There was a time when profit-driven businesses could give little thought to their impact on the world around them. Most stakeholders and employees were focused on the business’s success, not its impact. Today, that could not be further from the truth.

Social and environmental issues are everyone’s responsibility. And organizations that fail to recognize their role in shaping the world around them will find that their reputation and ability to recruit talent suffer. Organizations now understand they cannot sit idle, but taking an idea to meaningful action and change is a big challenge.

Through my time in social impact, I have been fortunate to meet some amazing people.

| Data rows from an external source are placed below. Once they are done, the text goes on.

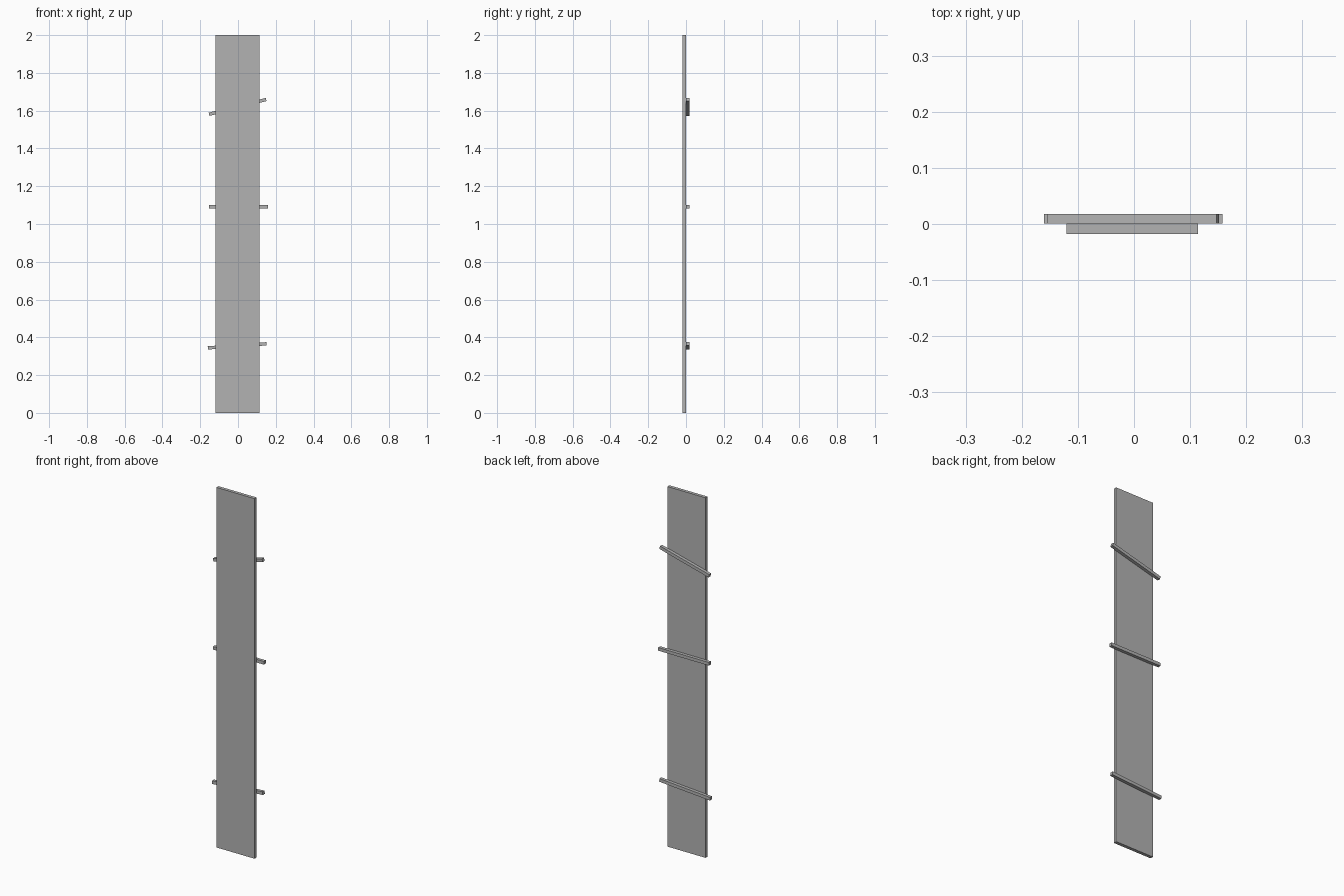
import bpy
from math import radians

cube = bpy.data.objects.get("Cube")
if cube:
    bpy.data.objects.remove(cube, do_unlink=True)

# One plain grey for the whole model
grey = bpy.data.materials.new("plain_grey")
grey.use_nodes = True
colour = (0.45, 0.45, 0.45, 1)
grey.diffuse_color = colour
grey.node_tree.nodes["Principled BSDF"].inputs["Base Color"].default_value = colour


def box(name, centre, size, tilt=0):
    """Box of the given size, tilted in the plane of the board."""
    bpy.ops.mesh.primitive_cube_add(size=1, location=centre,
                                    rotation=(0, radians(-tilt), 0))
    obj = bpy.context.object
    obj.name = name
    obj.scale = size
    bpy.ops.object.transform_apply(location=False, rotation=False, scale=True)
    obj.data.materials.append(grey)
    return obj


# Tall upright board
box("board", (-0.003, -0.0085, 1), (0.234, 0.018, 2))

# Battens fixed across the back, each at its own slant
BAR = 0.0175
for name, x, z, tilt in (("lower_batten", -0.004, 0.355, 4),
                         ("middle_batten", 0.002, 1.092, 0),
                         ("upper_batten", -0.002, 1.62, 14.5)):
    box(name, (x, 0.0005 + BAR / 2, z), (0.312, BAR, BAR), tilt)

One of those people is Jenn Longnion, who has spent over 25 years working as an Organization Development Leader for a range of organizations. Based on my discussions with her and our work in the space, this is how we think corporate and cause partnerships can start—and thrive.

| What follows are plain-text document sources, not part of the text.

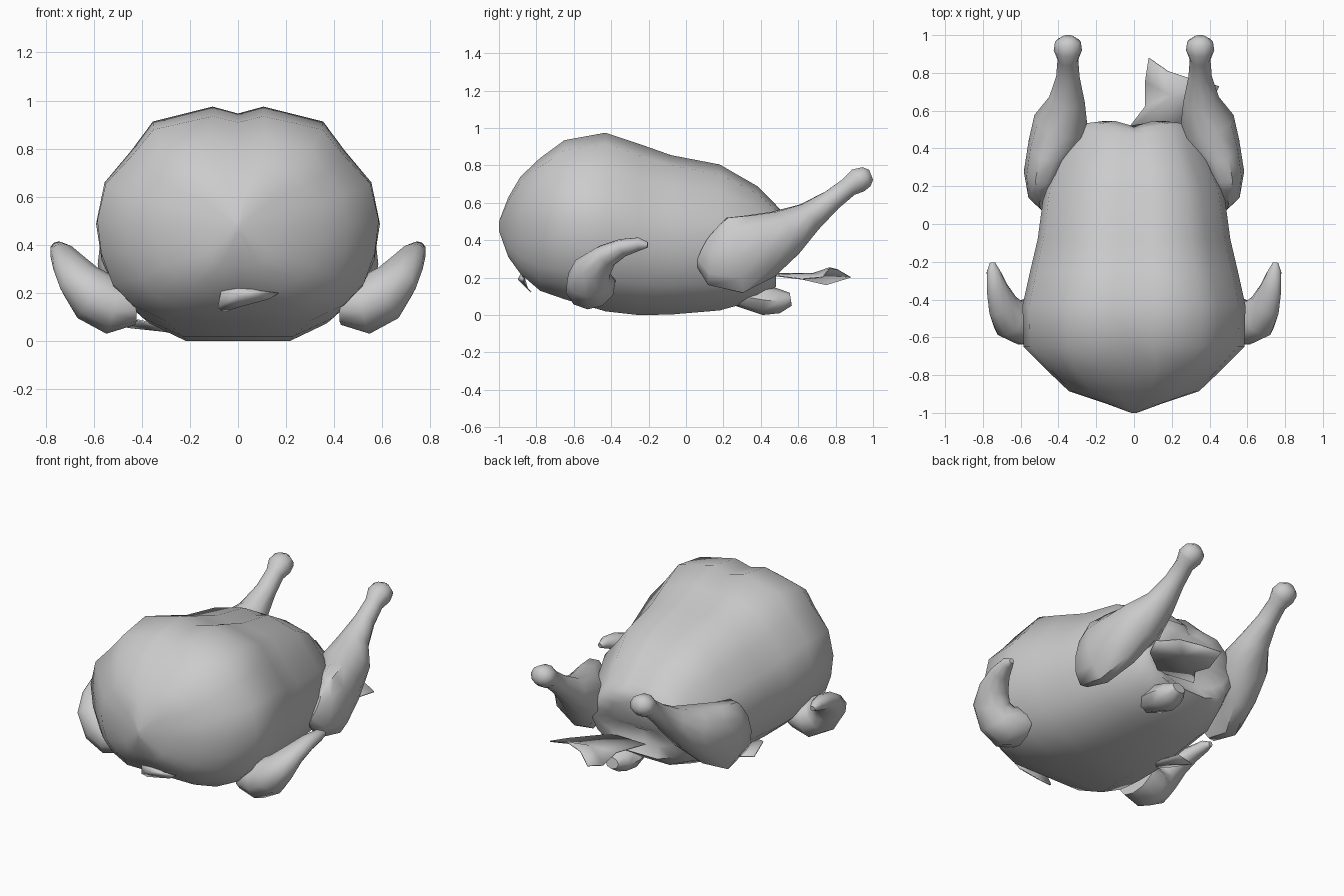
import bpy, bmesh, math
from mathutils import Vector

cube = bpy.data.objects.get("Cube")
if cube:
    bpy.data.objects.remove(cube, do_unlink=True)

skin = bpy.data.materials.new("grey_skin")
skin.use_nodes = True
GREY = (0.6, 0.6, 0.6, 1)
skin.diffuse_color = GREY
skin.node_tree.nodes["Principled BSDF"].inputs["Base Color"].default_value = GREY


def finish(name, bm, angle=50):
    bmesh.ops.recalc_face_normals(bm, faces=bm.faces)
    mesh = bpy.data.meshes.new(name)
    bm.to_mesh(mesh)
    bm.free()
    mesh.materials.append(skin)
    obj = bpy.data.objects.new(name, mesh)
    bpy.context.collection.objects.link(obj)
    bpy.ops.object.select_all(action='DESELECT')
    obj.select_set(True)
    bpy.context.view_layer.objects.active = obj
    bpy.ops.object.shade_smooth_by_angle(angle=math.radians(angle))
    return obj


def skin_rings(bm, rings):
    """Bridge equal-sized rings of points and cap both ends."""
    loops = [[bm.verts.new(p) for p in ring] for ring in rings]
    n = len(loops[0])
    for a, b in zip(loops, loops[1:]):
        for i in range(n):
            j = (i + 1) % n
            bm.faces.new((a[i], a[j], b[j], b[i]))
    for end in (loops[0], loops[-1]):
        bm.faces.new(end)


def limb(name, stations, side, up=(0, 0, 1), sides=10):
    """Tube through (x, y, z, width, thickness) stations on one side."""
    centres = [Vector(s[:3]) for s in stations]
    rings = []
    for i, (c, s) in enumerate(zip(centres, stations)):
        t = centres[min(i + 1, len(centres) - 1)] - centres[max(i - 1, 0)]
        wide = t.cross(Vector(up)).normalized()
        across = wide.cross(t).normalized()
        ring = []
        for k in range(sides):
            a = math.tau * k / sides
            p = c + wide * (s[3] * math.cos(a)) + across * (s[4] * math.sin(a))
            ring.append((p.x * side, p.y, p.z))
        rings.append(ring)
    bm = bmesh.new()
    skin_rings(bm, rings)
    return finish(name, bm)


def sheet(name, outline, centre):
    """Thin ragged flap fanned around a raised centre."""
    bm = bmesh.new()
    mid = bm.verts.new(centre)
    rim = [bm.verts.new(p) for p in outline]
    for a, b in zip(rim, rim[1:] + rim[:1]):
        bm.faces.new((mid, a, b))
    obj = finish(name, bm)
    solid = obj.modifiers.new("thickness", 'SOLIDIFY')
    solid.thickness = 0.006
    return obj


# Body: one half section (width share, height share), swept front to back
half = [(0.39, 0), (0.67, .08), (0.85, .18), (0.96, .33), (1, .49),
        (0.94, .67), (0.75, .81), (0.6, .935), (0.18, 1)]
section = [(0, 0)] + half + [(0, .97)] + [(-x, z) for x, z in reversed(half)]
stations = [(-1, .015, .45, .5), (-.95, .15, .31, .63), (-.885, .345, .22, .74),
            (-.78, .455, .13, .84), (-.65, .585, .085, .935), (-.43, .59, .02, .975),
            (-.25, .55, 0, .915), (-.08, .51, .003, .855), (.18, .475, .025, .805),
            (.38, .385, .08, .69), (.48, .34, .15, .59), (.56, .30, .22, .555),
            (.575, .17, .30, .50)]
rings = []
for y, w, low, high in stations:
    ring = []
    for x, z in section:
        # the breast is squarer, the vent edge dips in the middle
        if y < -.6 and z < .4:
            x = math.copysign(abs(x) ** .7, x)
        elif y < -.7:
            x = math.copysign(abs(x) ** .8, x)
        dip = 0.06 * (1 - abs(x)) + 0.08 * (1 - z) if y > .5 else 0
        ring.append((x * w, y - dip, low + z * (high - low)))
    rings.append(ring)
bm = bmesh.new()
skin_rings(bm, rings)
finish("body", bm, 70)

# Legs and wings, one on each side
leg = [(.46, .10, .35, .04, .10), (.485, .15, .32, .075, .17), (.485, .26, .32, .10, .215),
       (.44, .40, .37, .125, .185), (.385, .53, .44, .15, .135), (.355, .66, .525, .095, .085),
       (.35, .78, .615, .062, .06), (.35, .87, .685, .055, .055), (.35, .92, .72, .075, .07),
       (.35, .965, .74, .068, .058), (.35, .99, .75, .03, .03)]
wing = [(.44, -.50, .16, .13, .09), (.53, -.51, .15, .135, .12), (.595, -.52, .185, .12, .115),
        (.655, -.50, .25, .11, .088), (.695, -.43, .315, .085, .062),
        (.725, -.34, .36, .06, .047), (.745, -.25, .38, .037, .035),
        (.75, -.205, .375, .015, .015)]
for side, word in ((1, "left"), (-1, "right")):
    limb(word + "_leg", leg, side)
    limb(word + "_wing", wing, side, (-.4, -.2, 1))

# Tail stub under the vent
limb("tail", [(.13, .24, .11, .06, .05), (.13, .33, .095, .09, .065), (.13, .42, .08, .10, .08),
              (.13, .50, .075, .085, .065), (.13, .56, .085, .045, .035)], 1, sides=8)

# Loose flaps of skin
sheet("rear_flap", [(-.05, .48, .22), (.06, .62, .19), (.06, .75, .16), (.08, .88, .2),
                    (.18, .81, .24), (.3, .77, .25), (.45, .73, .2), (.4, .62, .19),
                    (.2, .46, .21)], (.2, .68, .22))
sheet("neck_flap", [(-.085, -.85, .14), (-.07, -.87, .21), (0, -.88, .23), (.09, -.88, .21),
                    (.17, -.87, .2), (.13, -.87, .175), (0, -.85, .14), (-.06, -.83, .12)],
      (0, -.9, .19))
sheet("belly_flap", [(-.46, -.03, .055), (-.42, -.18, .085), (-.3, -.24, .06),
                     (-.25, -.12, .03), (-.32, .02, .04)], (-.35, -.1, .045))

Companies have demonstrated that when they take the lead, social agendas can change at a faster pace and receive more resources than when we wait for public policy and practice to change. It’s got to start with corporate learning and integrating social impact and environmental and social issue education into existing training and development programs.

• The education and training must be bespoke. Organizations must have bespoke training with a corporate learning agenda that incorporates the specific areas of society the company wants to influence.

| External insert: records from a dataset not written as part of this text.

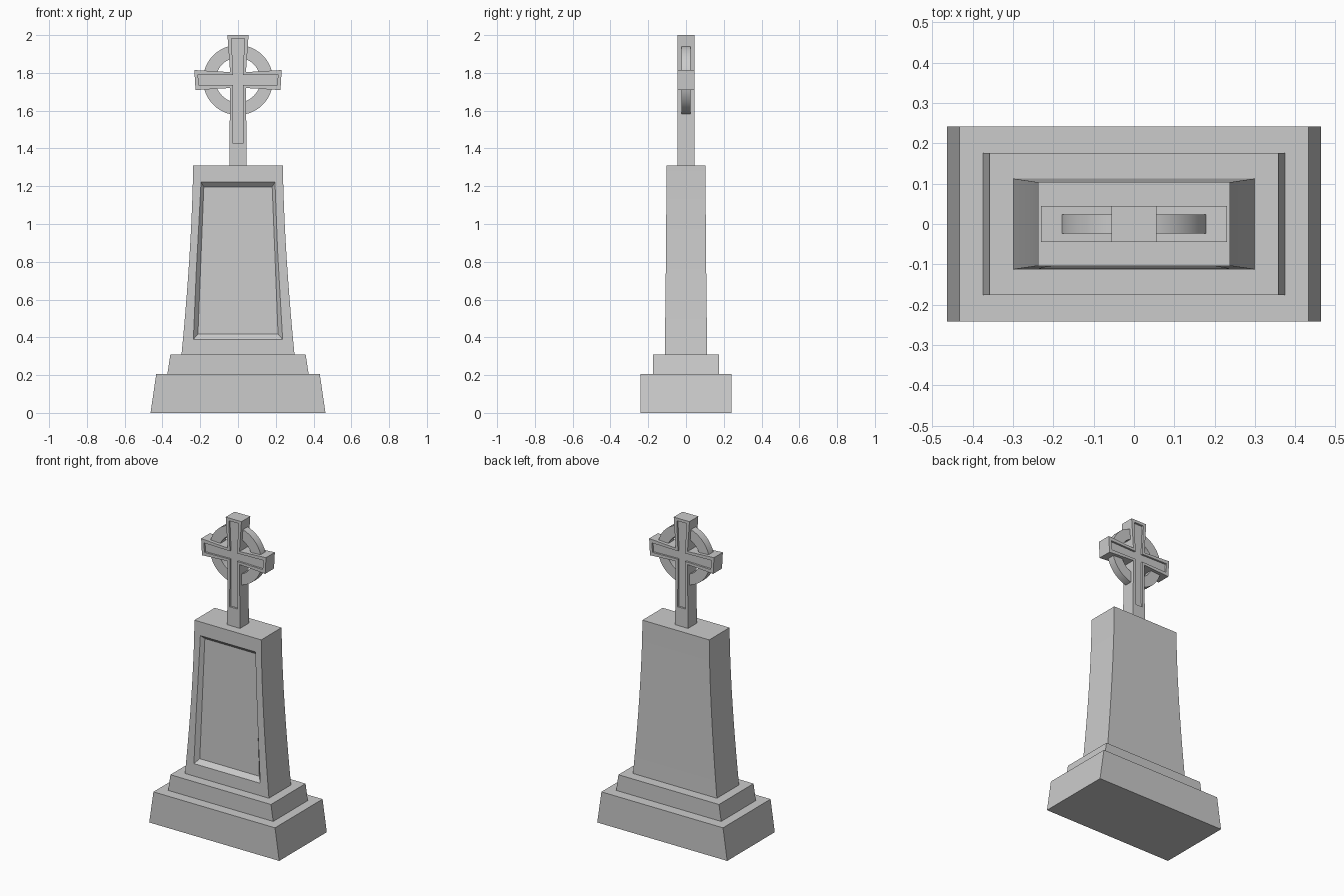
import bpy, bmesh, math

if "Cube" in bpy.data.objects:
    bpy.data.objects.remove(bpy.data.objects["Cube"])


def make_object(name, bm):
    bmesh.ops.recalc_face_normals(bm, faces=bm.faces)
    mesh = bpy.data.meshes.new(name)
    bm.to_mesh(mesh)
    bm.free()
    obj = bpy.data.objects.new(name, mesh)
    bpy.context.collection.objects.link(obj)
    return obj


def loft(name, rings):
    """Skin a stack of equal-length point loops and cap both ends."""
    bm = bmesh.new()
    loops = [[bm.verts.new(p) for p in ring] for ring in rings]
    n = len(loops[0])
    for a, b in zip(loops, loops[1:]):
        for i in range(n):
            j = (i + 1) % n
            bm.faces.new((a[i], a[j], b[j], b[i]))
    bm.faces.new(loops[0])
    bm.faces.new(loops[-1])
    return make_object(name, bm)


def rect(z, hx, hy):
    return [(-hx, -hy, z), (hx, -hy, z), (hx, hy, z), (-hx, hy, z)]


def smooth(obj):
    bpy.ops.object.select_all(action='DESELECT')
    obj.select_set(True)
    bpy.context.view_layer.objects.active = obj
    bpy.ops.object.shade_smooth_by_angle(angle=math.radians(30))


# Stepped plinth
loft("plinth_lower", [rect(0, 0.463, 0.242), rect(0.205, 0.433, 0.242)])
loft("plinth_upper", [rect(0.205, 0.374, 0.176), rect(0.31, 0.358, 0.176)])

# Tapering pillar with gently concave sides
levels = []
for i in range(11):
    t = i / 10
    k = (1 - t) ** 1.6
    levels.append(rect(0.31 + t, 0.238 + 0.061 * k, 0.1035 + 0.009 * k))
pillar = loft("pillar", levels)

# Sunken front panel with bevelled border
floor = [(-0.212, -0.086, 0.418), (0.212, -0.086, 0.418),
         (0.181, -0.079, 1.197), (-0.181, -0.079, 1.197)]
rim = [(-0.236, -0.111, 0.39), (0.236, -0.111, 0.39),
       (0.196, -0.104, 1.222), (-0.196, -0.104, 1.222)]
outside = [tuple(f + (r - f) * 1.8 for f, r in zip(a, b)) for a, b in zip(floor, rim)]
cutter = loft("panel_cutter", [floor, outside])
cutter.hide_render = True
cut = pillar.modifiers.new("panel", 'BOOLEAN')
cut.operation = 'DIFFERENCE'
cut.solver = 'EXACT'
cut.object = cutter
bpy.context.view_layer.objects.active = pillar
bpy.ops.object.modifier_apply(modifier=cut.name)
bpy.data.objects.remove(cutter)
smooth(pillar)

# Flared cross with a sunken cross-shaped face on front and back
CZ = 1.762


def cross_outline(core, arm, arm_low, arm_w, top, top_w, foot, foot_w, y):
    half = [(top_w, top), (core, CZ + core), (arm, CZ + arm_w),
            (arm_low, CZ - arm_w), (core, CZ - core), (foot_w, foot)]
    pts = half + [(-x, z) for x, z in reversed(half)]
    return [(x, y, z) for x, z in pts]


def outer(y):
    return cross_outline(0.042, 0.231, 0.225, 0.053, 2.0, 0.056, 1.31, 0.046, y)


def inner(y):
    return cross_outline(0.026, 0.212, 0.207, 0.030, 1.982, 0.034, 1.43, 0.028, y)


Y, SUNK = 0.045, 0.033
loft("cross", [inner(-SUNK), inner(-Y), outer(-Y), outer(Y), inner(Y), inner(SUNK)])

# Ring joining the cross arms
SEG = 64
bm = bmesh.new()
section = [(0.185, -0.024), (0.185, 0.024), (0.118, 0.024), (0.118, -0.024)]
loops = []
for s in range(SEG):
    a = 2 * math.pi * s / SEG
    loops.append([bm.verts.new((r * math.cos(a), y, CZ + r * math.sin(a))) for r, y in section])
for s in range(SEG):
    a, b = loops[s], loops[(s + 1) % SEG]
    for i in range(4):
        j = (i + 1) % 4
        bm.faces.new((a[i], a[j], b[j], b[i]))
smooth(make_object("cross_ring", bm))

• It should reflect the competitive advantage of the business and brand. Similarly, if the company believes its social and environmental impact is critical to its brand, it must be included in the learning agenda.

• It starts with the leaders. The integration must start at the highest levels, with the company leaders, and then be integrated into learning at all levels.

• There must be clear expectations for employees. Gallup has confirmed that the key to engaging employees is to set clear expectations. If the leaders outline what everyone is expected to do, there’s no doubt.

• Invite individuals to have a 'why.' Every organization has a big “why” behind what it does and its social impact missions, but employees must also be invited to find their own reason for working for (or against) an issue.

• Ask people to define the solution as well as the problem. When people are involved in something, they take ownership of it. We've seen this to be true, even when someone has a contrary point of view.

• Take a wide view. Organizations cannot look at an issue through the lens of one place, be it a state or country.

Read the full article about social impact missions by Nick Lynch at Forbes.